Australia markets closed
  • ALL ORDS

    6,940.60
    -165.10 (-2.32%)
     
  • ASX 200

    6,673.30
    -160.70 (-2.35%)
     
  • AUD/USD

    0.7708
    -0.0171 (-2.17%)
     
  • OIL

    61.66
    -1.87 (-2.94%)
     
  • GOLD

    1,733.00
    -42.40 (-2.39%)
     
  • BTC-AUD

    58,440.47
    -3,745.70 (-6.02%)
     
  • CMC Crypto 200

    912.88
    -20.25 (-2.17%)
     
  • AUD/EUR

    0.6381
    -0.0083 (-1.28%)
     
  • AUD/NZD

    1.0651
    -0.0033 (-0.31%)
     
  • NZX 50

    12,227.29
    +86.63 (+0.71%)
     
  • NASDAQ

    12,909.44
    +81.13 (+0.63%)
     
  • FTSE

    6,483.43
    -168.53 (-2.53%)
     
  • Dow Jones

    30,932.37
    -469.64 (-1.50%)
     
  • DAX

    13,786.29
    -93.04 (-0.67%)
     
  • Hang Seng

    28,980.21
    -1,093.96 (-3.64%)
     
  • NIKKEI 225
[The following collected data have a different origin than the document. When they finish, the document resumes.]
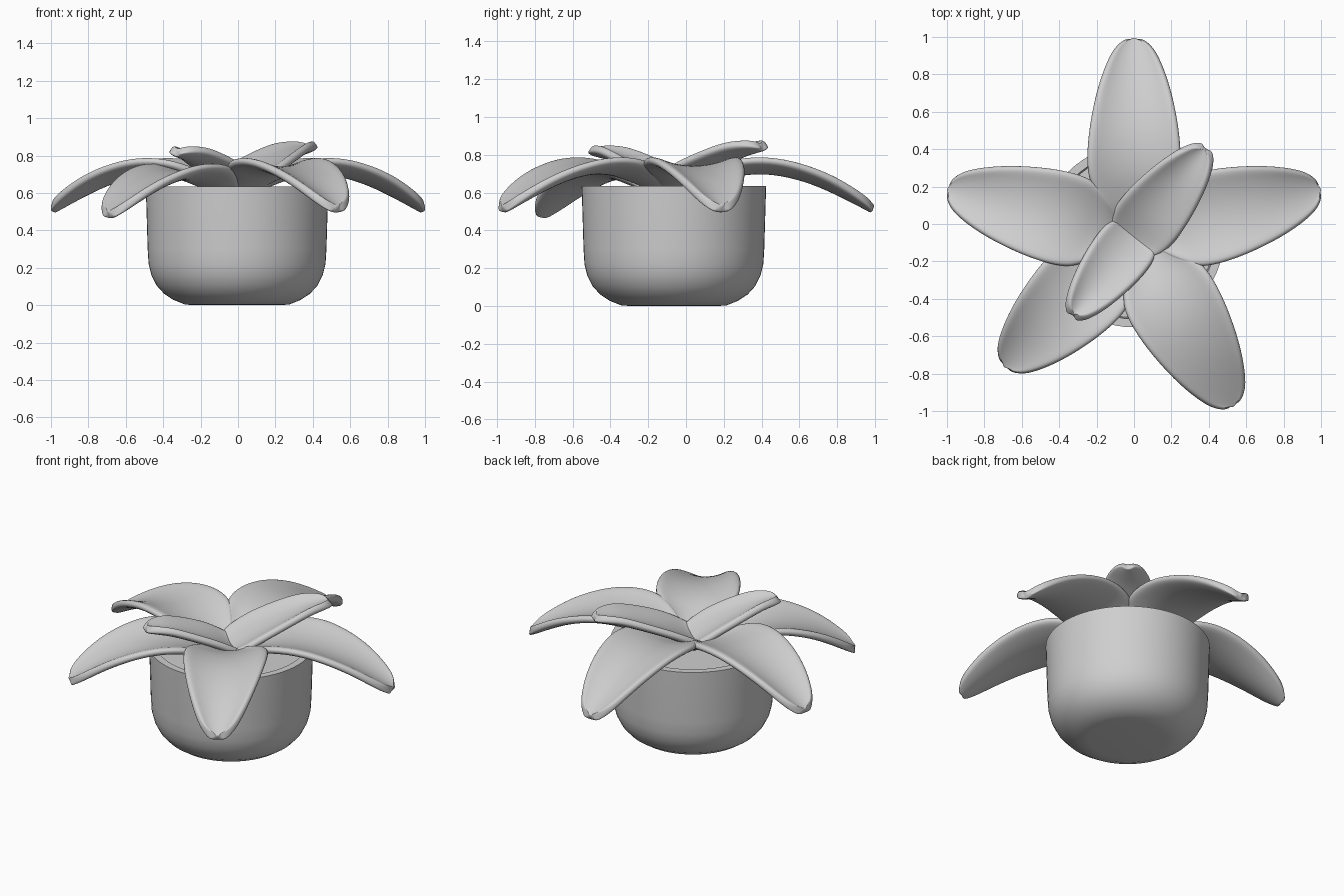
import bpy, bmesh, math
from mathutils import Vector

cube = bpy.data.objects.get("Cube")
if cube:
    bpy.data.objects.remove(cube)

grey = bpy.data.materials.new("plain_grey")
grey.use_nodes = True
GREY = (0.62, 0.62, 0.62, 1)
grey.diffuse_color = GREY
grey.node_tree.nodes["Principled BSDF"].inputs["Base Color"].default_value = GREY

CENTRE = Vector((0, -0.07, 0))


def make_object(name, bm):
    bmesh.ops.recalc_face_normals(bm, faces=bm.faces)
    mesh = bpy.data.meshes.new(name)
    bm.to_mesh(mesh)
    bm.free()
    mesh.materials.append(grey)
    obj = bpy.data.objects.new(name, mesh)
    bpy.context.collection.objects.link(obj)
    bpy.ops.object.select_all(action='DESELECT')
    obj.select_set(True)
    bpy.context.view_layer.objects.active = obj
    return obj


def lathe(name, profile, segments=64):
    bm = bmesh.new()
    verts = [bm.verts.new((r, 0, z)) for r, z in profile]
    edges = [bm.edges.new(pair) for pair in zip(verts, verts[1:])]
    bmesh.ops.spin(bm, geom=verts + edges, cent=(0, 0, 0), axis=(0, 0, 1),
                   angle=math.tau, steps=segments)
    bmesh.ops.remove_doubles(bm, verts=bm.verts, dist=0.0005)
    obj = make_object(name, bm)
    obj.location = (-0.005, -0.064, 0)
    bpy.ops.object.shade_smooth_by_angle(angle=math.radians(35))
    return obj


def sample(points, t):
    """Linear lookup in a short list of (position, value) pairs."""
    for (a, u), (b, v) in zip(points, points[1:]):
        if t <= b:
            return u + (v - u) * (t - a) / (b - a)
    return points[-1][1]


# Half width along a leaf, as a share of its widest point: wedge base, blunt tip
OUTLINE = [(0, .1), (.08, .34), (.16, .61), (.24, .86), (.31, .98), (.42, 1),
           (.55, .95), (.7, .83), (.82, .68), (.91, .52), (.96, .39),
           (.99, .24), (1, .1)]


def leaf(name, degrees, start, end, half_width, curl, heights):
    """Thick channelled blade whose edges curl up from the midrib."""
    bm = bmesh.new()
    a = math.radians(degrees)
    along = Vector((math.cos(a), math.sin(a), 0))
    across = Vector((-along.y, along.x, 0))
    columns = 8
    rows = []
    for t, share in OUTLINE:
        row = []
        for i in range(columns + 1):
            u = 2 * i / columns - 1
            pos = (CENTRE + along * (start + (end - start) * t)
                   + across * (u * half_width * share))
            pos.z = sample(heights, t) + curl * min(1, 1.5 * share) * u * u
            row.append(bm.verts.new(pos))
        rows.append(row)
    for low, high in zip(rows, rows[1:]):
        for i in range(columns):
            bm.faces.new((low[i], low[i + 1], high[i + 1], high[i]))
    obj = make_object(name, bm)
    solid = obj.modifiers.new("thickness", 'SOLIDIFY')
    solid.thickness = 0.046
    solid.offset = 0
    smooth = obj.modifiers.new("smooth", 'SUBSURF')
    smooth.levels = smooth.render_levels = 2
    bpy.ops.object.shade_smooth()
    return obj


# Rounded pot with a thick rim, and the soil inside it
lathe("pot", [(0, 0), (.23, 0), (.28, .004), (.34, .028), (.39, .061),
              (.43, .105), (.458, .16), (.473, .22), (.478, .3), (.488, .635),
              (.443, .635), (.43, .5), (0, .5)])
lathe("soil", [(.436, .55), (.436, .57), (0, .575)])

# Five large drooping leaves: name, angle, length, drop below the highest
LARGE = [("back_leaf", 90, 1.06, 0), ("left_leaf", 14.5, 1.025, 0),
         ("right_leaf", 165.5, 1.025, 0), ("front_right_leaf", 225, .975, .03),
         ("front_left_leaf", 300.5, 1.045, 0)]
ARCH = [(0, .57), (.16, .655), (.31, .708), (.42, .722), (.55, .712),
        (.7, .667), (.82, .61), (.91, .562), (1, .512)]
for name, angle, length, drop in LARGE:
    leaf(name, angle, 0, length, .253, .058, [(t, z - drop) for t, z in ARCH])

# Two small upright leaves crossing over the middle
RISE = [(0, .53), (.24, .61), (.42, .69), (.6, .75), (.79, .805), (1, .842)]
leaf("inner_back_leaf", 51, -.2, .608, .185, .05, RISE)
leaf("inner_front_leaf", 232, -.19, .53, .165, .045,
     [(t, z - .025 * t) for t, z in RISE])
    28,966.01
    -1,202.26 (-3.99%)
     

Universal Music pulls its catalog from music video app Triller

Igor Bonifacic
·Contributing Writer
·2-min read

Universal Music Group (UMG) has pulled its entire song catalog from music video app Triller, according to Billboard. The publisher claims the app withheld payments from its artists and refuses to negotiate a new licensing deal. “We will not work with platforms that do not value artists,” a spokesperson for the company told Billboard. Some of Universal’s more well-known artists include Taylor Swift, Drake and Kanye West.
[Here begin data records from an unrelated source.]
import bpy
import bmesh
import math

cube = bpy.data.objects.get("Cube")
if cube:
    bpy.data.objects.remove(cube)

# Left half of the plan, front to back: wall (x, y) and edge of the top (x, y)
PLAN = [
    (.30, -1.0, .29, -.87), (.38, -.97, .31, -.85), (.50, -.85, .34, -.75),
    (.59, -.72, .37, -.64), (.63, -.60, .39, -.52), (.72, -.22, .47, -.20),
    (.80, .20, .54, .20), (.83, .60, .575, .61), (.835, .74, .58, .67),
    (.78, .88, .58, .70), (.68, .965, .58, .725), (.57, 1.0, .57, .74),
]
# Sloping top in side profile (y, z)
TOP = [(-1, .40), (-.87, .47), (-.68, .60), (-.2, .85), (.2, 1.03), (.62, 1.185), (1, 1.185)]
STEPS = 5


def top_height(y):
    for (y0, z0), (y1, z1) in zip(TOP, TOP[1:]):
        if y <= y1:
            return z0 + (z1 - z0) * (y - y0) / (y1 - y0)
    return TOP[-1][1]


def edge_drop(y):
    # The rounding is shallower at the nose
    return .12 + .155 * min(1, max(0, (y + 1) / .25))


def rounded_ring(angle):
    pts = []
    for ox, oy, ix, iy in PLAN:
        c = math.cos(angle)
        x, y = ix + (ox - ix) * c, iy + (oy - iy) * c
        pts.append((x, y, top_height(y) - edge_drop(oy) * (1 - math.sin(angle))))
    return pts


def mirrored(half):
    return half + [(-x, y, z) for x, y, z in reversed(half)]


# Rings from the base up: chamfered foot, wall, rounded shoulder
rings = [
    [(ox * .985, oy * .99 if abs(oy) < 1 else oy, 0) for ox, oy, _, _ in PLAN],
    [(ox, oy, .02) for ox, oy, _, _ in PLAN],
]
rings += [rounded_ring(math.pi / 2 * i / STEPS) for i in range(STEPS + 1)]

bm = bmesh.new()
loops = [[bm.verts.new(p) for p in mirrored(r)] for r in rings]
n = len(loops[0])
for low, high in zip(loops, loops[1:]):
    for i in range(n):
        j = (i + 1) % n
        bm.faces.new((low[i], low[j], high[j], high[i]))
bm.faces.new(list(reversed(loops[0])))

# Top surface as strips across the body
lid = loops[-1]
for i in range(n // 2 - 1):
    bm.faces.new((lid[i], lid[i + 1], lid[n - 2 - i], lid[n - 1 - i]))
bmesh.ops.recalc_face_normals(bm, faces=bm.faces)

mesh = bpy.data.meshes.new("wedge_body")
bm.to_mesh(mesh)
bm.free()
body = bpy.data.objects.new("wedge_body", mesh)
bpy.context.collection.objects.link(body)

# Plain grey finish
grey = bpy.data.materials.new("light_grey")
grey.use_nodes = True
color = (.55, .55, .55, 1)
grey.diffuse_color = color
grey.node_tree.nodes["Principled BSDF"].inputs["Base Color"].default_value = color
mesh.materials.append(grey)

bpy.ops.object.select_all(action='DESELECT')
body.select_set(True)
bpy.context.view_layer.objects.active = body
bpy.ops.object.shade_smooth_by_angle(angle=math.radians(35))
As you can imagine, it’s not ideal when the world’s largest music company pulls its entire catalog from your app, but Triller CEO Mike Lu claims he only recently learned of the removal this morning after reading the news. "This has to be a bad Punk'd episode. I'm waiting for Ashton to jump out of my closet," he said.

In a subsequent statement to Pitchfork, a spokesperson for Triller denied that it had withheld any artist payments. They also said “Triller does not need a deal with UMG to continue operating as it has been since the relevant artists are already shareholders or partners on Triller, and thus can authorize their usage directly. Triller has no use for a licensing deal with UMG.”

In 2018, Triller reached a licensing agreement with UMG to give its users access to the company’s entire music catalog. The startup claims UMG is weaponizing the media and its artists to extract “non-sustainable payments” from it. “They did this exact same thing to TikTok for two years and virtually every other social network,” the company said.

As Billboard points out, this isn’t the first time Triller has run into this type of trouble. In November, Wixen Music Publishing sued the company for copyright infringement. The National Music Publishers Association has also slammed the company for its licensing practices, particularly after it sued TikTok for patent infringement.